Tunes, lyrics, recordings, sheet musicall are components of popular songs, and all can serve as evidence of peoples, places, and attitudes of the past. Written by Ronald J. Walters and John Spitzer, Making Sense of American Popular Song provides a place for students and teachers to begin working with songs as a way of understanding the past. Ronald G. Walters is a Professor in the Department of History of The Johns Hopkins University. Author of The Antislavery Appeal (Johns Hopkins University Press and W.W. Norton), American Reformers (Hill and Wang), and editor of works on American sexual advice literature and on the authority of science in twentieth-century America, he has also published essays on film and American popular culture. His current project is a study of the mass media and popular culture in twentieth-century America. John Spitzer received a B.A. in History and Literature from Harvard University and his Ph.D. in musicology and ethnomusicology at Cornell University. In 1987 he joined the faculty at the Peabody Conservatory of The Johns Hopkins University in Baltimore. His chief research interests include the history of the orchestra, American song, and the relations between Western and non-Western musics.
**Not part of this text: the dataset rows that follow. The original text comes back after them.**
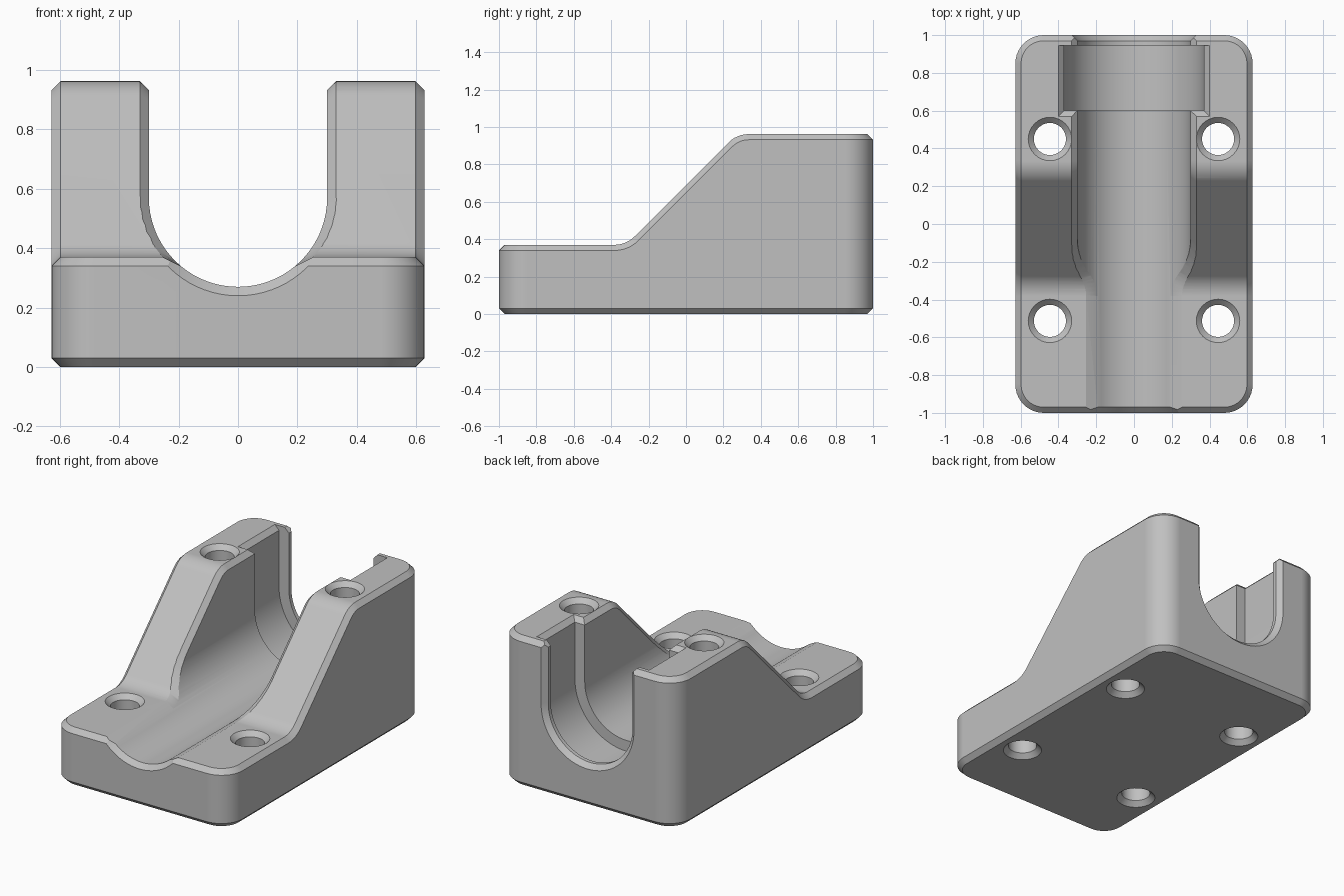
import bpy, bmesh
from math import sin, cos, pi, sqrt, radians

if "Cube" in bpy.data.objects:
    bpy.data.objects.remove(bpy.data.objects["Cube"])

# Main dimensions
HALF_W, LOW, HIGH = 0.628, 0.37, 0.962
CORNER, FILLET, CHAMFER = 0.15, 0.15, 0.03
CHANNEL_R, SLOT_R, AXIS_Z = 0.30, 0.37, 0.57
SLOPE_START, SLOPE_END = -0.32, 0.272


def loft(name, sections):
    """Skin a row of closed sections and cap both ends."""
    bm = bmesh.new()
    rings = [[bm.verts.new(p) for p in s] for s in sections]
    n = len(rings[0])
    for a, b in zip(rings, rings[1:]):
        for i in range(n):
            j = (i + 1) % n
            bm.faces.new((a[i], a[j], b[j], b[i]))
    bm.faces.new(rings[0])
    bm.faces.new(rings[-1])
    bmesh.ops.recalc_face_normals(bm, faces=bm.faces)
    bmesh.ops.dissolve_limit(bm, angle_limit=radians(0.5),
                             verts=bm.verts, edges=bm.edges)
    mesh = bpy.data.meshes.new(name)
    bm.to_mesh(mesh)
    bm.free()
    obj = bpy.data.objects.new(name, mesh)
    bpy.context.collection.objects.link(obj)
    return obj


def u_section(r, y, steps=36):
    """Round-bottomed U opening upwards."""
    arc = [pi + pi * i / steps for i in range(steps + 1)]
    return ([(-r, y, 1.3)]
            + [(r * cos(a), y, AXIS_Z + r * sin(a)) for a in arc]
            + [(r, y, 1.3)])


def ring(x, y, z, r, steps=32):
    return [(x + r * cos(2 * pi * i / steps), y + r * sin(2 * pi * i / steps), z)
            for i in range(steps)]


def rectangle(w, y0, y1, z):
    return [(-w, y0, z), (w, y0, z), (w, y1, z), (-w, y1, z)]


def channel_half_width(z):
    return CHANNEL_R if z >= AXIS_Z else sqrt(CHANNEL_R ** 2 - (AXIS_Z - z) ** 2)


# Top profile from the side: (y, z, angle of the surface)
tangent = FILLET * (sqrt(2) - 1)
steps = 6
angles = [pi / 4 * i / steps for i in range(steps + 1)]
lower = [(SLOPE_START - tangent + FILLET * sin(a), LOW + FILLET * (1 - cos(a)), a)
         for a in angles]
upper = [(SLOPE_END + tangent - FILLET * sin(a), HIGH - FILLET * (1 - cos(a)), a)
         for a in reversed(angles)]
(y0, z0, _), (y1, z1, _) = lower[-1], upper[0]
slope = [(y0 + (y1 - y0) * i / 12, z0 + (z1 - z0) * i / 12, pi / 4)
         for i in range(1, 12)]
profile = lower + slope + upper

# Body: rounded plan, stepped and sloping top, chamfered rims
quarter = [pi / 2 * i / 10 for i in range(11)]
corner = [(1 - CORNER * (1 - cos(a)), HALF_W - CORNER * (1 - sin(a))) for a in quarter]
stations = [(-y, w, LOW) for y, w in corner]
stations += [(y, HALF_W, z) for y, z, _ in profile]
stations += [(y, w, HIGH) for y, w in reversed(corner)]
body = loft("bearing_block", [[(-w, y, 0), (w, y, 0), (w, y, z), (-w, y, z)]
                              for y, w, z in stations])
bevel = body.modifiers.new("rim_chamfer", "BEVEL")
bevel.width, bevel.segments = CHAMFER, 1
bevel.limit_method, bevel.angle_limit = "ANGLE", radians(40)
bevel.use_clamp_overlap = False

cutters = []

# Channel, flared at both ends
flare = [(-1.06, 0.09), (-0.97, 0), (0.97, 0), (1.06, 0.09)]
cutters.append(loft("channel_cutter", [u_section(CHANNEL_R + f, y) for y, f in flare]))

# Chamfer following the upper edges of the channel
rows = []
for y, z, a in [(-1.2, LOW, 0)] + profile + [(1.2, HIGH, 0)]:
    z_in = z - CHAMFER * cos(a)
    w_in = channel_half_width(z_in)
    w_top = channel_half_width(z) + CHAMFER
    row = []
    for t in (-1.3, 1.3):
        w = w_top + t * (w_top - w_in)
        d = t * CHAMFER
        p = (y - d * sin(a), z + d * cos(a))
        row += [(-w * t / 1.3, *p), (w * t / 1.3, *p)]
    rows.append(row)
cutters.append(loft("edge_chamfer_cutter", rows))

# Wider slot near the back, with its top chamfer
SLOT_FRONT, SLOT_BACK = 0.60, 0.945
cutters.append(loft("slot_cutter", [u_section(SLOT_R, SLOT_FRONT),
                                    u_section(SLOT_R, SLOT_BACK)]))
cutters.append(loft("slot_chamfer_cutter", [
    rectangle(SLOT_R + t, SLOT_FRONT - t, SLOT_BACK, HIGH - CHAMFER + t)
    for t in (-0.01, 0.08)]))

# Four bolt holes, countersunk at both ends
HOLE_R = 0.085
for x in (-0.445, 0.445):
    for y, top in ((-0.513, LOW), (0.45, HIGH)):
        levels = [(-0.03, 0.06), (CHAMFER, 0), (top - CHAMFER, 0), (top + 0.03, 0.06)]
        cutters.append(loft("hole_cutter", [ring(x, y, z, HOLE_R + f)
                                            for z, f in levels]))

for c in cutters:
    c.hide_render = True
    cut = body.modifiers.new(c.name, "BOOLEAN")
    cut.operation, cut.solver, cut.object = "DIFFERENCE", "EXACT", c

# Bake the cuts and drop the cutters
bpy.context.view_layer.update()
evaluated = body.evaluated_get(bpy.context.evaluated_depsgraph_get())
result = bpy.data.meshes.new_from_object(evaluated)
body.modifiers.clear()
body.data = result
for c in cutters:
    bpy.data.objects.remove(c)

# Single grey finish
grey = bpy.data.materials.new("grey_metal")
grey.use_nodes = True
colour = (0.53, 0.53, 0.53, 1)
grey.diffuse_color = colour
grey.node_tree.nodes["Principled BSDF"].inputs["Base Color"].default_value = colour
body.data.materials.clear()
body.data.materials.append(grey)

bpy.ops.object.select_all(action="DESELECT")
body.select_set(True)
bpy.context.view_layer.objects.active = body
bpy.ops.object.shade_smooth_by_angle(angle=radians(20))
weighted = body.modifiers.new("weighted_normals", "WEIGHTED_NORMAL")
weighted.keep_sharp = True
Published online June 2003. Cite as: Ronald Walters and John Spitzer, "Making Sense of American Popular Song," History Matters: The U.S. Survey Course on the Web, http://historymatters.gmu.edu/mse/Songs/, June 2003.